Under the agreement, teachers with tenure would get a raise of more than three percent, according to the school district. Teachers at schools with high poverty or low grades on the state’s report card would make an extra $100 to $500.
Hernandez-Mats and the school district noted that the increase in pay and benefits is far above the 1 percent increase allocated by the Florida Legislature.
“Despite limited state funding and continued economic challenges, which significantly impact school district resources, we have been able to prioritize spending and negotiate a compensation package that honors teachers’ commitment and professionalism. We are proud,” Superintendent Alberto Carvalho said in a statement.
The district will also absorb a 1 percent increase in healthcare costs, saving teachers $35 million. Clerical staff and security guards will also get a boost. Whereas many made minimum wage, now no one will make less than $10, according to the proposal.
“We care about our support staff,” Hernandez-Mats said. “We’re trying to dignify them with proper salaries, and of course we’re trying to improve the economy of our community.”

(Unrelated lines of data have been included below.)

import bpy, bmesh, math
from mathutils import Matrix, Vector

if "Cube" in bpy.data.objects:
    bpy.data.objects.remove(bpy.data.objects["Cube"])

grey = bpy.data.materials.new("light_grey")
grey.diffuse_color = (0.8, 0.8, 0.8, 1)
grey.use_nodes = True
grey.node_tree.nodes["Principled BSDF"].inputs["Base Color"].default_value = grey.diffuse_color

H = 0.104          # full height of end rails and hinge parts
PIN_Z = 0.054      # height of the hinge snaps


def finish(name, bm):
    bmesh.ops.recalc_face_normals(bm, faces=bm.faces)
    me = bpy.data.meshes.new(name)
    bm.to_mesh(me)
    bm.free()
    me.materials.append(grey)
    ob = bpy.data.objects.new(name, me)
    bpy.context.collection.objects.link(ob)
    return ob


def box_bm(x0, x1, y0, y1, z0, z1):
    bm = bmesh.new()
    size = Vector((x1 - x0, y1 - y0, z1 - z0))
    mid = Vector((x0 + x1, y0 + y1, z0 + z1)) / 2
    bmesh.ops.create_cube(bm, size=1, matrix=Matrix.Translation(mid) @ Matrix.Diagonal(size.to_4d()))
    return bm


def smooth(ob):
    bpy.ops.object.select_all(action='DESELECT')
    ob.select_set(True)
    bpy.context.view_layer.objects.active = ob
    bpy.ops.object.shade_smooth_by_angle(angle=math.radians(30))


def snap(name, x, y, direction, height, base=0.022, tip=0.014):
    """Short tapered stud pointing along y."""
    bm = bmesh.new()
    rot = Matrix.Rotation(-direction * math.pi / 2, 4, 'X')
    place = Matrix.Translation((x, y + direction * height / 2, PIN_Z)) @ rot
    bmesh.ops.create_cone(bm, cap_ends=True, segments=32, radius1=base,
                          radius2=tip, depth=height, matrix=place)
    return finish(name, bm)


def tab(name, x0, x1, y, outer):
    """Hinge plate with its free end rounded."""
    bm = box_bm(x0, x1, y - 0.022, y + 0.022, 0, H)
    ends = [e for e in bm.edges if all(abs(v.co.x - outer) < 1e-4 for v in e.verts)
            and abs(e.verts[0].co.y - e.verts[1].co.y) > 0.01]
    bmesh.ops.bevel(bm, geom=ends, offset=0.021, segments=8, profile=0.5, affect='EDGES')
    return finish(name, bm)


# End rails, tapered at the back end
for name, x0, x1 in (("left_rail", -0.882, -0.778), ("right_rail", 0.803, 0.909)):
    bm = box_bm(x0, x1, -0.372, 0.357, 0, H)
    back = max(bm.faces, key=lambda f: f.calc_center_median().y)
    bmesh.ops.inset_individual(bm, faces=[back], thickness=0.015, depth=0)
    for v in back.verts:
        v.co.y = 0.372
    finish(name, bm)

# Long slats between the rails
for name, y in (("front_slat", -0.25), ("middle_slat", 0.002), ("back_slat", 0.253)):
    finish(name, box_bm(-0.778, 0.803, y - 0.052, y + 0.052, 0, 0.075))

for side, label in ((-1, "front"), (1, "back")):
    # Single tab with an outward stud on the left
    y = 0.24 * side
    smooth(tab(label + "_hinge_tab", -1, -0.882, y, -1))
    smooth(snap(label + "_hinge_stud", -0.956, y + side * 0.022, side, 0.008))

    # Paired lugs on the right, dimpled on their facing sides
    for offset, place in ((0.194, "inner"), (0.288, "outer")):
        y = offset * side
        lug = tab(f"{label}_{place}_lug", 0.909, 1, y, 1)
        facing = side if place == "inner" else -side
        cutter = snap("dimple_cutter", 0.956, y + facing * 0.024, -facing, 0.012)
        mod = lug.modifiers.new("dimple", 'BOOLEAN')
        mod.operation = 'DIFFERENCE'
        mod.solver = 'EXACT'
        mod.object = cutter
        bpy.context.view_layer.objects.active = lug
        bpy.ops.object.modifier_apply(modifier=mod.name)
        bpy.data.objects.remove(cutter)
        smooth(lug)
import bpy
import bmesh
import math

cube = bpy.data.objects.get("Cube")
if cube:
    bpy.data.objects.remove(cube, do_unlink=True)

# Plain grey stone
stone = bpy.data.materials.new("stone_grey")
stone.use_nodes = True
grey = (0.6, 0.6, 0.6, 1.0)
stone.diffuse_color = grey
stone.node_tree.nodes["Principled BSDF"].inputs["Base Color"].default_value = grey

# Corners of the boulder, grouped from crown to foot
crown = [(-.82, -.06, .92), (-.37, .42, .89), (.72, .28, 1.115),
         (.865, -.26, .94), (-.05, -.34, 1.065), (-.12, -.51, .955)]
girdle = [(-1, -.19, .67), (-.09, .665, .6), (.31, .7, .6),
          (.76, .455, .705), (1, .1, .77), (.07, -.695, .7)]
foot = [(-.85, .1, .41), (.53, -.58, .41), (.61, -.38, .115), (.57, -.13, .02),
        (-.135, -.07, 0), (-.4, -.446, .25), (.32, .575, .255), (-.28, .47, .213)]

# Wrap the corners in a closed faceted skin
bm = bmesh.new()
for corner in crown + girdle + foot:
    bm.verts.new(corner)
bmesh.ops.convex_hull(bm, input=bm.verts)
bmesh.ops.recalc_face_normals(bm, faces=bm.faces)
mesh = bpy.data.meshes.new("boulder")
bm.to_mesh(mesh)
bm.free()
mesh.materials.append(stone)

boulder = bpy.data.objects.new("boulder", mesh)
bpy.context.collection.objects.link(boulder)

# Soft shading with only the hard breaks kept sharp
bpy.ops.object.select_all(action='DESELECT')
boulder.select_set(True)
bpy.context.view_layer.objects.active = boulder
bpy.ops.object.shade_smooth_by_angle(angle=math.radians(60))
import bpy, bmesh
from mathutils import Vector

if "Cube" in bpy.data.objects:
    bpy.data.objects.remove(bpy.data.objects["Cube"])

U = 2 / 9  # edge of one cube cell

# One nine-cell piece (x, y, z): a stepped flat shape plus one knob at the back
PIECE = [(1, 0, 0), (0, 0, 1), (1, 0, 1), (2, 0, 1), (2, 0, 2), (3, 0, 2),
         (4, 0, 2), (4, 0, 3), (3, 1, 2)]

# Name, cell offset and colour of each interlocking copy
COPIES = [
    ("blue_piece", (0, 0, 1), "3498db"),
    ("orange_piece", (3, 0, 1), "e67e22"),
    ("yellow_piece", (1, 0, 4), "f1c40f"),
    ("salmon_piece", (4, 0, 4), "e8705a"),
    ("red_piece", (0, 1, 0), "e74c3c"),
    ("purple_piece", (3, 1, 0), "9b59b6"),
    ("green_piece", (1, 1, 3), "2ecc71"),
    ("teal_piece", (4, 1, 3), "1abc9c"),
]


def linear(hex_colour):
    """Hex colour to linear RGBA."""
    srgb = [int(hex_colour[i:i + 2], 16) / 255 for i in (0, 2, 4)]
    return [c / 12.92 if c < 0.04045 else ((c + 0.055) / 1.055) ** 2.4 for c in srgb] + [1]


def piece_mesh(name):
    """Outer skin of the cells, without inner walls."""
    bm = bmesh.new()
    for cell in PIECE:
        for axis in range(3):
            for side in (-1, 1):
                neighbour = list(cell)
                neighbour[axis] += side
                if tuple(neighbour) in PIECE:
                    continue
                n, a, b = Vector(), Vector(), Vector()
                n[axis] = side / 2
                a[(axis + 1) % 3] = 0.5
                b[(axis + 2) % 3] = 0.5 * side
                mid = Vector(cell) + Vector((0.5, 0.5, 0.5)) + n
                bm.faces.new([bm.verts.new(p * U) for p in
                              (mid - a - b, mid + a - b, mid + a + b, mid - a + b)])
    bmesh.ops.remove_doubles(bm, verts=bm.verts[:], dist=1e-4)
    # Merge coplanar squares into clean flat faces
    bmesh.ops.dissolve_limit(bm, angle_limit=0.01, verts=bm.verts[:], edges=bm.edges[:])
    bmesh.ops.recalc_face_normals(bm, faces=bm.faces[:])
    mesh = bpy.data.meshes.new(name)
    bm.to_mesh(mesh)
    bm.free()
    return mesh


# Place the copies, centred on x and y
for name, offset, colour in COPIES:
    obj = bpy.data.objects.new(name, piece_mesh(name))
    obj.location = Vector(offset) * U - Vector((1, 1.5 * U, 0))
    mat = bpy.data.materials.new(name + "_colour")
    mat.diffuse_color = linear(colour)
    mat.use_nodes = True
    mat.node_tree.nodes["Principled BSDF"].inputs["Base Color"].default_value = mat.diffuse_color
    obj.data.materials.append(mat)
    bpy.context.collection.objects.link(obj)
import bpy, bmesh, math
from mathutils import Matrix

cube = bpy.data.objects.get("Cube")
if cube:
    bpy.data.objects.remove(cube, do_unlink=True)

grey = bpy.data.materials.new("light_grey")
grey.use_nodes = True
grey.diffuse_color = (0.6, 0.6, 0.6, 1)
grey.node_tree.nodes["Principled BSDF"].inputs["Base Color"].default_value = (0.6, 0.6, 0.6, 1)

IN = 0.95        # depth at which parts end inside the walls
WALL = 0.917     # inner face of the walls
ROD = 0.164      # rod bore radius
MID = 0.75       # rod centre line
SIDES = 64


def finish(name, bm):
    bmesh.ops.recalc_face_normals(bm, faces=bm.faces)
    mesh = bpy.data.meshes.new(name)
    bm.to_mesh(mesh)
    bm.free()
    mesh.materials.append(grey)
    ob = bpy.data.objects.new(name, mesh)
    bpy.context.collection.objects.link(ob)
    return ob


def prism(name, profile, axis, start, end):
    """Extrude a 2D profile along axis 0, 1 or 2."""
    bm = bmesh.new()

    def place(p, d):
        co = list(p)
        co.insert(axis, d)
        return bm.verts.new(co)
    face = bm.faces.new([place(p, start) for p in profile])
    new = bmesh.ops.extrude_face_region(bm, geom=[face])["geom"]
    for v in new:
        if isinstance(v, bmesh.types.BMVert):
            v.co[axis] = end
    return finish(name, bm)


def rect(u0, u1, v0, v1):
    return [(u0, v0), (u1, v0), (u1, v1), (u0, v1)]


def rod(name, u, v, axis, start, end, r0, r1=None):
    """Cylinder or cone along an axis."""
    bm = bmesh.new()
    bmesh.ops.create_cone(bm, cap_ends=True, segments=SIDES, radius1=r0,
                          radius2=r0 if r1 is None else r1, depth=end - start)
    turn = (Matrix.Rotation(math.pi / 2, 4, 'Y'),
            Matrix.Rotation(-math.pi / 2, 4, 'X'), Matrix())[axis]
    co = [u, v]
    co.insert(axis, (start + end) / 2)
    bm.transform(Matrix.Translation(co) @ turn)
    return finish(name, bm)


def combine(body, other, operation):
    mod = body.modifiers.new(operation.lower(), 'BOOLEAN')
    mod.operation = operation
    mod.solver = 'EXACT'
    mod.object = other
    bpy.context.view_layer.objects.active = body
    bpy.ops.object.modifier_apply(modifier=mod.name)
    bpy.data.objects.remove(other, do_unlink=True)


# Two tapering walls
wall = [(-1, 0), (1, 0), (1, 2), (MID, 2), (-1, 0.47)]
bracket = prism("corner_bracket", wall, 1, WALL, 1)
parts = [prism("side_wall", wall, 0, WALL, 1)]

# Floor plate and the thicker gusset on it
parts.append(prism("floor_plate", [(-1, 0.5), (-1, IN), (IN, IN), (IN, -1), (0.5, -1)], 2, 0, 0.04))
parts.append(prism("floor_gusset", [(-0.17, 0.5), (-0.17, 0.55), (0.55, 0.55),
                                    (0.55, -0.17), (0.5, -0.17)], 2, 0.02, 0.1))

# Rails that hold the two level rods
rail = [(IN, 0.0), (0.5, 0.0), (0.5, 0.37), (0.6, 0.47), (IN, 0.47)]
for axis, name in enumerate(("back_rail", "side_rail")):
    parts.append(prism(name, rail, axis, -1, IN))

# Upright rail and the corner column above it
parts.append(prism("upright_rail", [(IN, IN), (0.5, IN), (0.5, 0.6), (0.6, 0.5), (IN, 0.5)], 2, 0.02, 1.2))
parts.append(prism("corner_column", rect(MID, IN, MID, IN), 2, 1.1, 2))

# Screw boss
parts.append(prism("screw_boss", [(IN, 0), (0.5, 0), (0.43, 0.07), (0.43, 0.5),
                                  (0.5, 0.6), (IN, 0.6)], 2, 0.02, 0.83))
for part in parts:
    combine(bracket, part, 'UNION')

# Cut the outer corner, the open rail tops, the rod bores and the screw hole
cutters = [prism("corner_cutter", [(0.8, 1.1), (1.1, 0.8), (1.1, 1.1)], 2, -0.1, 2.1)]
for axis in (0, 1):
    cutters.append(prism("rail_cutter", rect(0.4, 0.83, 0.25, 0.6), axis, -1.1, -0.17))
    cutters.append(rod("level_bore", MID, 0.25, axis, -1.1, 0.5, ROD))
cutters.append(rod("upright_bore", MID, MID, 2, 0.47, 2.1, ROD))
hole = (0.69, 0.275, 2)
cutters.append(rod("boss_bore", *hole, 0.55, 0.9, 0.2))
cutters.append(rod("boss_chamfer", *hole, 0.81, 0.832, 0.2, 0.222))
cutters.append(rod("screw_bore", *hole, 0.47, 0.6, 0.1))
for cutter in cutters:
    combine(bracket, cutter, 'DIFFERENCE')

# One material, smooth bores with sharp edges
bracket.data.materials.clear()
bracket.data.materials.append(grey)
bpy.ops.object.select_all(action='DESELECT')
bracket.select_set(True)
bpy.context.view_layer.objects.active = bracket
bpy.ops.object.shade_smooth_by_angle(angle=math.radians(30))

This is the second contract – and salary increase – negotiated by UTD and the district in less than a year. The current contract is valid through 2017, but has proven unpopular. Almost 40 percent of teachers and school staff voted against it.
A vote on the newly-proposed contract is expected to be held on June 2.